Tip 5. The Monitor
Today’s monitors are mostly LCD flat-panels, and most can generate picture quality equal to or better than many high-definition TV sets. Without going into all the technology about how these monitors work, some major variables are the number of pixels (loosely interpreted as the elements that provide a portion of the image and its color) the screen carries, and how the screen is back-lit. High resolution/definition images are dense with pixels, and back lighting improves your ability to see the image on he screen. LCD monitors connect to your computer either through VGA, DVI, or HDMI cables and connections. DVI and HDMI have digital high-resolution capabilities, and VGA is analog, standard definition. You will probably want the DVI or HDMI options.

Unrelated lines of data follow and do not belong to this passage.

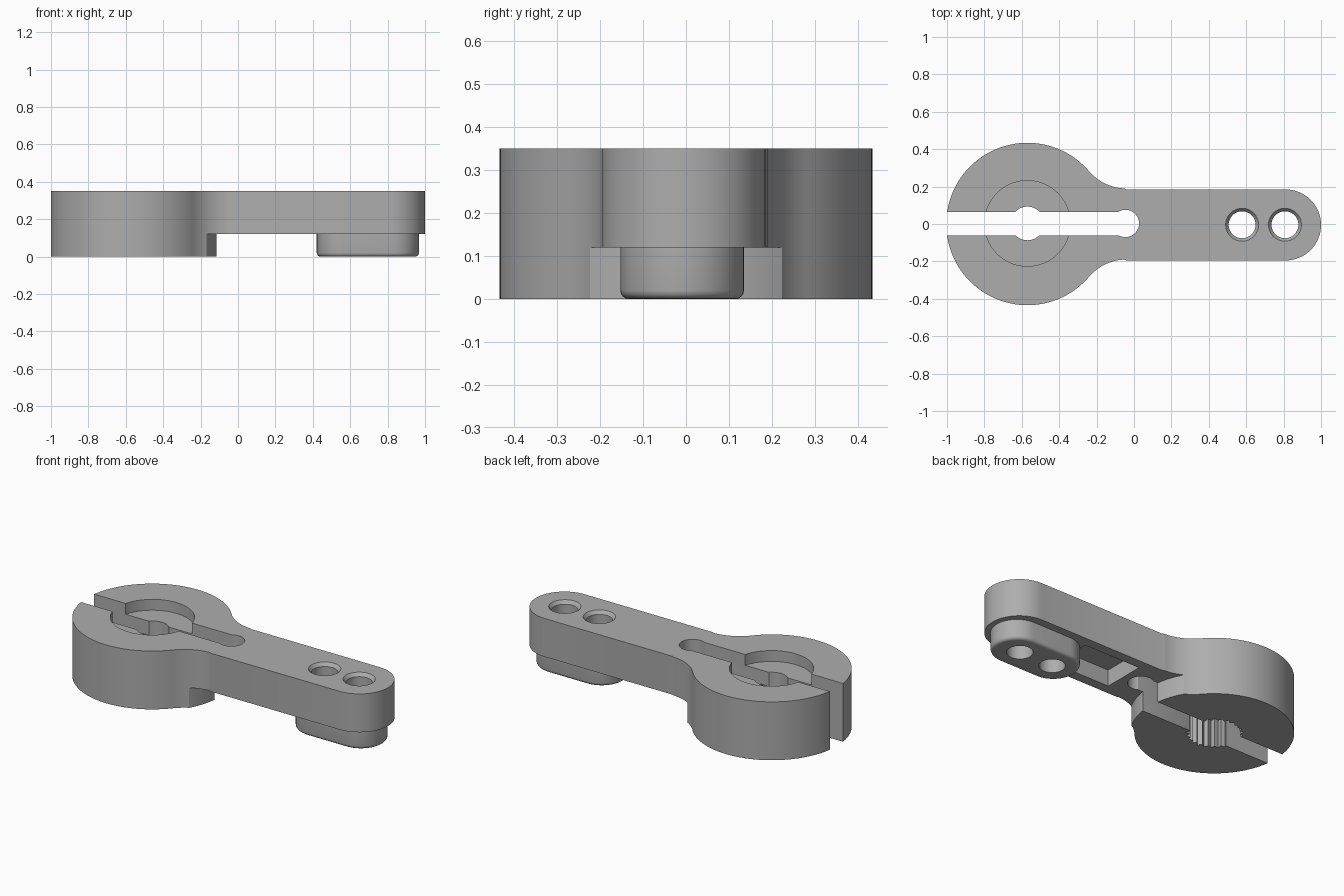
import bpy, bmesh, math

cube = bpy.data.objects.get("Cube")
if cube:
    bpy.data.objects.remove(cube, do_unlink=True)

HUB_X, HUB_R, ARM_Y, ARM_R = -0.57, 0.434, -0.005, 0.19
TIP_X, TOP, ARM_Z = 0.81, 0.35, 0.12

grey = bpy.data.materials.new("plain grey")
grey.use_nodes = True
colour = (0.42, 0.42, 0.42, 1)
grey.diffuse_color = colour
grey.node_tree.nodes["Principled BSDF"].inputs["Base Color"].default_value = colour


def arc(cx, cy, r, start, end, n=24):
    """Points along an arc, angles in degrees."""
    angles = [math.radians(start + (end - start) * i / n) for i in range(n + 1)]
    return [(cx + r * math.cos(a), cy + r * math.sin(a)) for a in angles]


def circle(cx, cy, r, n=64):
    return arc(cx, cy, r, 0, 360, n)[:-1]


def stadium(x0, x1, cy, r):
    return arc(x1, cy, r, -90, 90) + arc(x0, cy, r, 90, 270)


def loft(name, layers):
    """Closed solid through matching outlines, each given with its height."""
    bm = bmesh.new()
    rings = [[bm.verts.new((x, y, z)) for x, y in pts] for pts, z in layers]
    bm.faces.new(rings[0][::-1])
    bm.faces.new(rings[-1])
    n = len(rings[0])
    for low, high in zip(rings, rings[1:]):
        for i in range(n):
            j = (i + 1) % n
            bm.faces.new((low[i], low[j], high[j], high[i]))
    bmesh.ops.recalc_face_normals(bm, faces=bm.faces)
    mesh = bpy.data.meshes.new(name)
    bm.to_mesh(mesh)
    bm.free()
    mesh.materials.append(grey)
    obj = bpy.data.objects.new(name, mesh)
    bpy.context.collection.objects.link(obj)
    return obj


def prism(name, pts, z0, z1):
    return loft(name, [(pts, z0), (pts, z1)])


def combine(target, tool, operation="DIFFERENCE"):
    """Apply a boolean and discard the tool."""
    tool.hide_render = True
    mod = target.modifiers.new(tool.name, "BOOLEAN")
    mod.object, mod.operation, mod.solver = tool, operation, "EXACT"
    bpy.context.view_layer.objects.active = target
    bpy.ops.object.modifier_apply(modifier=mod.name)
    bpy.data.objects.remove(tool, do_unlink=True)


# Outline: round hub blending into a straight arm with a round tip
blend_x = -0.04
dx = blend_x - HUB_X
blend_r = (dx**2 + ARM_R**2 - HUB_R**2) / (2 * (HUB_R - ARM_R))
turn = math.degrees(math.atan2(ARM_R + blend_r, dx))
upper = arc(blend_x, ARM_R + blend_r, blend_r, 270, 180 + turn, 16)
lower = [(x, -y) for x, y in reversed(upper)]
hub = arc(HUB_X, 0, HUB_R, turn, 360 - turn, 96)[1:-1]
tip = arc(TIP_X, 0, ARM_R, -90, 90, 32)
outline = [(x, y + (ARM_Y if x > blend_x - 0.01 else 0))
           for x, y in tip + upper + hub + lower]
horn = prism("clamp_arm", outline, 0, TOP)

# Clear the space below the arm, leaving a round shoulder by the hub
under = arc(HUB_X, 0, 0.46, 70, -70, 48) + [(1.2, -0.5), (1.2, 0.5)]
combine(horn, prism("under_cut", under, -0.1, ARM_Z))

# Hollow in the underside of the arm
pocket = [(0.07, -0.135), (0.45, -0.135), (0.45, 0.125), (0.07, 0.125)]
combine(horn, prism("pocket_cut", pocket, 0.05, 0.22))

# Boss under the tip, with a rounded lower edge
layers = []
edge = 0.02
for i in range(5):
    a = math.radians(90 * i / 4)
    r = 0.144 - edge * (1 - math.sin(a))
    layers.append((stadium(0.565, 0.823, -0.009, r), edge * (1 - math.cos(a))))
layers.append((stadium(0.565, 0.823, -0.009, 0.144), 0.23))
combine(horn, loft("tip_boss", layers), "UNION")

# Two through holes with chamfered mouths
for x in (0.578, 0.807):
    rings = [(0.072, -0.1), (0.072, TOP - 0.02), (0.088, TOP), (0.088, TOP + 0.1)]
    combine(horn, loft("link_hole", [(circle(x, -0.004, r), z) for r, z in rings]))

# Screw recess, screw hole and toothed socket in the hub
combine(horn, prism("recess_cut", circle(HUB_X, 0.003, 0.229), 0.285, 0.5))
combine(horn, prism("screw_cut", circle(HUB_X, 0.003, 0.09), 0.1, 0.5))
teeth = 25
spline = []
for i in range(teeth * 2):
    a = math.pi * i / teeth
    r = 0.158 if i % 2 else 0.138
    spline.append((HUB_X + r * math.cos(a), 0.003 + r * math.sin(a)))
combine(horn, prism("spline_cut", spline, -0.1, 0.2))

# Clamping slot ending in a round relief hole
slot = [(-1.2, -0.061), (-0.05, -0.061), (-0.05, 0.064), (-1.2, 0.064)]
combine(horn, prism("slot_cut", slot, -0.1, 0.5))
combine(horn, prism("relief_cut", circle(-0.046, 0.003, 0.073), -0.1, 0.5))

# Smooth curved walls, keep edges crisp
bpy.ops.object.select_all(action="DESELECT")
horn.select_set(True)
bpy.context.view_layer.objects.active = horn
bpy.ops.object.shade_smooth_by_angle(angle=math.radians(30))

Once again, when you look at LCD monitors, the specs and performance numbers must take a back seat to how the image on the screen looks to you. You want brightness, vivid colors, and clarity in definition/contrast. Depending on how the LCD Monitor back-lit, and/or the type of screen technology employed, LCD monitors can have a problem in that the picture looks great when you view it straight in front of you, but as you move to the left or right from center (toward the top or bottom as well), the quality of the picture diminishes in clarity and color. This can happen in TVs, desktop monitors, and laptops. “Good” LCD monitors should be visible with clarity and color from most any viewing angle. (Learn more about LCD Monitors and displays…click here)
As we said earlier, for Light Users, a tablet computer is the ticket. Heavy Users want or need all the computing horsepower they can get, and they mostly know what they want. For the Moderate User, a desktop or laptop computer with dual-core processors, 4 gigabytes of RAM, a 500 gigabyte hard drive, and a “good” LCD monitor should get you started in the right direction.
Still confused, or have any questions? Leave me a note, and I’ll answer your questions.